By the time Gilly is a smart-mouthed twelve-year-old, her social worker is running out of options. Enter Maime Trotter, a hippopotamus of a woman with a huge heart, William Ernest, a nervous rabbit of a boy and Mr Randolf, the blind, coloured neighbour who comes to tea each night. Try as she might, Gilly can’t help being gradually drawn into their circle.
As she fights against falling into the trap of caring, Gilly writes a letter that changes her future irrevocably. She only realises her mistake when it is too late.
The Great Gilly Hopkins is one of those rare middle readers that reaches beyond the requirement of simple sentence structure and every day vocabulary and fills the pages with three dimensional characters, action and heart. Even though Gilly is an overbearing monster at the start, I couldn’t help falling in love with her.
The Great Gilly Hopkins is a classic, right up there with Because of Winn Dixie, The Bridge to Terabithia and Inside Out and Back Again. Soon to debut as a full-length movie, the themes in The Great Gilly Hopkins are as relevant and heart-rending today as they were more than 35 years ago.
Title: The Great Gilly Hopkins
Author: Katherine Patterson
Publisher: Harper Collins Children’s Books, $16.99 RRP
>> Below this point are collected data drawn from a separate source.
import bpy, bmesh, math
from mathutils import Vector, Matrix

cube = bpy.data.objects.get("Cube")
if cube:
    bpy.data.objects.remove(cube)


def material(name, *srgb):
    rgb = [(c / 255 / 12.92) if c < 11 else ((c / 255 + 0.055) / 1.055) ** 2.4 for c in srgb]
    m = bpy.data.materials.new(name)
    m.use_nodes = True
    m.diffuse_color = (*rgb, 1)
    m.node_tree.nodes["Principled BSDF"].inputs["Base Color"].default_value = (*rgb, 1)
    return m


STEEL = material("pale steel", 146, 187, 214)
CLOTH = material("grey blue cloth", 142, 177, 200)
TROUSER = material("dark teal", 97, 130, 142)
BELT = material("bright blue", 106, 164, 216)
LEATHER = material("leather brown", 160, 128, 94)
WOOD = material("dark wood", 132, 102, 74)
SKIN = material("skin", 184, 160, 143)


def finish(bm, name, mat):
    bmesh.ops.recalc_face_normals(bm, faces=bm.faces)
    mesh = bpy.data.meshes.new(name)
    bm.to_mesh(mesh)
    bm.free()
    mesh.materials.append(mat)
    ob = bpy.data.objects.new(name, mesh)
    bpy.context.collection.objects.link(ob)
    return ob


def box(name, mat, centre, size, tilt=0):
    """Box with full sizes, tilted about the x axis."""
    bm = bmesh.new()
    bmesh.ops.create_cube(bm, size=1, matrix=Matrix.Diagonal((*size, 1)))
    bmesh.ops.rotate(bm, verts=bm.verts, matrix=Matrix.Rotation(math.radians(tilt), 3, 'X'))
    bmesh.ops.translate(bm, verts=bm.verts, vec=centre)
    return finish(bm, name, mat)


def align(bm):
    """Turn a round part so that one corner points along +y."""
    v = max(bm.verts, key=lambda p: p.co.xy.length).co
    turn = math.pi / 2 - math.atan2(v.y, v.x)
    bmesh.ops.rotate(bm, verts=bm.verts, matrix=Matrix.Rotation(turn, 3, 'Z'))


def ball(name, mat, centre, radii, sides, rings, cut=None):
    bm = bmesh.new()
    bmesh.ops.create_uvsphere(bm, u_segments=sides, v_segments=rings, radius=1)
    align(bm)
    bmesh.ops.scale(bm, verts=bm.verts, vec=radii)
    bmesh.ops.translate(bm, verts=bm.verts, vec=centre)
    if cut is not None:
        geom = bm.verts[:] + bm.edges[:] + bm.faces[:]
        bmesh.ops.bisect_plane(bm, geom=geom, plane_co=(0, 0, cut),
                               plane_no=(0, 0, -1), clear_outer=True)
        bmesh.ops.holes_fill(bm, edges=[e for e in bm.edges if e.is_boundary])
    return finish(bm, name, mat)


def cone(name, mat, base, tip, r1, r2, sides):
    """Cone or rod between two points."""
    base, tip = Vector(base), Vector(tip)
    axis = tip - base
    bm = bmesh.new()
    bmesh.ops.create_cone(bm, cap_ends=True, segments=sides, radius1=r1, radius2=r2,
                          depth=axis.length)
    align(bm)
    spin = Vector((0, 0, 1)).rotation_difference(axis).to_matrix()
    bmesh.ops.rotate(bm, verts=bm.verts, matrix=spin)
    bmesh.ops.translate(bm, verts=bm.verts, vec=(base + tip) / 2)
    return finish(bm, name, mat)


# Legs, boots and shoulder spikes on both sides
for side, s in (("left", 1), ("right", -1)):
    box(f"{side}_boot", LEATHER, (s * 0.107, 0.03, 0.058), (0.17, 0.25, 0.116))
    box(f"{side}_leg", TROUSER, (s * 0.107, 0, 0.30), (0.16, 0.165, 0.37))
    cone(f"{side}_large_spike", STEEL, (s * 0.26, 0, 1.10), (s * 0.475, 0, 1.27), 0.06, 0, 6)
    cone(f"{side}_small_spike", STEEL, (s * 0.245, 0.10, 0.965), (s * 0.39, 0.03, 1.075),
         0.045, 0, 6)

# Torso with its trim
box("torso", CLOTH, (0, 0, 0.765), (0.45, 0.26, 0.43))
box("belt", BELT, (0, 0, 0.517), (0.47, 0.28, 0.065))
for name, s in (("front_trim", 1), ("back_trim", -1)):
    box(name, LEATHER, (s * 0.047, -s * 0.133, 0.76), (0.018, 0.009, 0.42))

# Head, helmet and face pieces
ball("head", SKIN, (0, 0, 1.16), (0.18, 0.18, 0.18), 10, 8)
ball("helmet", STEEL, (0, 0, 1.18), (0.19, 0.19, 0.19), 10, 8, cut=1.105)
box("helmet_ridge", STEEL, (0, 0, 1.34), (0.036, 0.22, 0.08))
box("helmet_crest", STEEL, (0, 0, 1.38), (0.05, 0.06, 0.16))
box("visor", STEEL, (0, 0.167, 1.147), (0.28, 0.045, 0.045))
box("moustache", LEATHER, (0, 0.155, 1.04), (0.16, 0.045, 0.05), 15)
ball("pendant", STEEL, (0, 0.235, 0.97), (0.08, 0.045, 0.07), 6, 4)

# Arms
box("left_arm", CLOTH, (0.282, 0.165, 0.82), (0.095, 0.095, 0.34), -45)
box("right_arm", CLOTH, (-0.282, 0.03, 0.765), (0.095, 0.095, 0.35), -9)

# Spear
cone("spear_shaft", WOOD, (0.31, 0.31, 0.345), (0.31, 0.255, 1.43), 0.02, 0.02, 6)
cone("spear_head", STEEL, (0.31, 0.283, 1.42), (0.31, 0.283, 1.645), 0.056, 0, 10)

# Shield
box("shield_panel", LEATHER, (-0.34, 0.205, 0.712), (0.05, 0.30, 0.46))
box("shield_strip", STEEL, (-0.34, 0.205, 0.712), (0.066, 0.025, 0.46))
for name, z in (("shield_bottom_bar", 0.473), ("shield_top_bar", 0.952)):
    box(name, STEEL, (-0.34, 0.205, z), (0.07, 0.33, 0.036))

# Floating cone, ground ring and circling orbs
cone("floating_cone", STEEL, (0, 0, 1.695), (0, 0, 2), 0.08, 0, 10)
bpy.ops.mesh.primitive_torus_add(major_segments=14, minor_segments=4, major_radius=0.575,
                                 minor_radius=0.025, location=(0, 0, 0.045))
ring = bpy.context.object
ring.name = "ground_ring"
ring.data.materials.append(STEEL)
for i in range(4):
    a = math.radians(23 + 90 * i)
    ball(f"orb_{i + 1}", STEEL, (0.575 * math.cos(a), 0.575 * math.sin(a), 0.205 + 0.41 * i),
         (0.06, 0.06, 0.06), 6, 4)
Publication Date: 1978, re-released 2015 as Movie Tie-in
For ages: 8 +
Type: Middle Fiction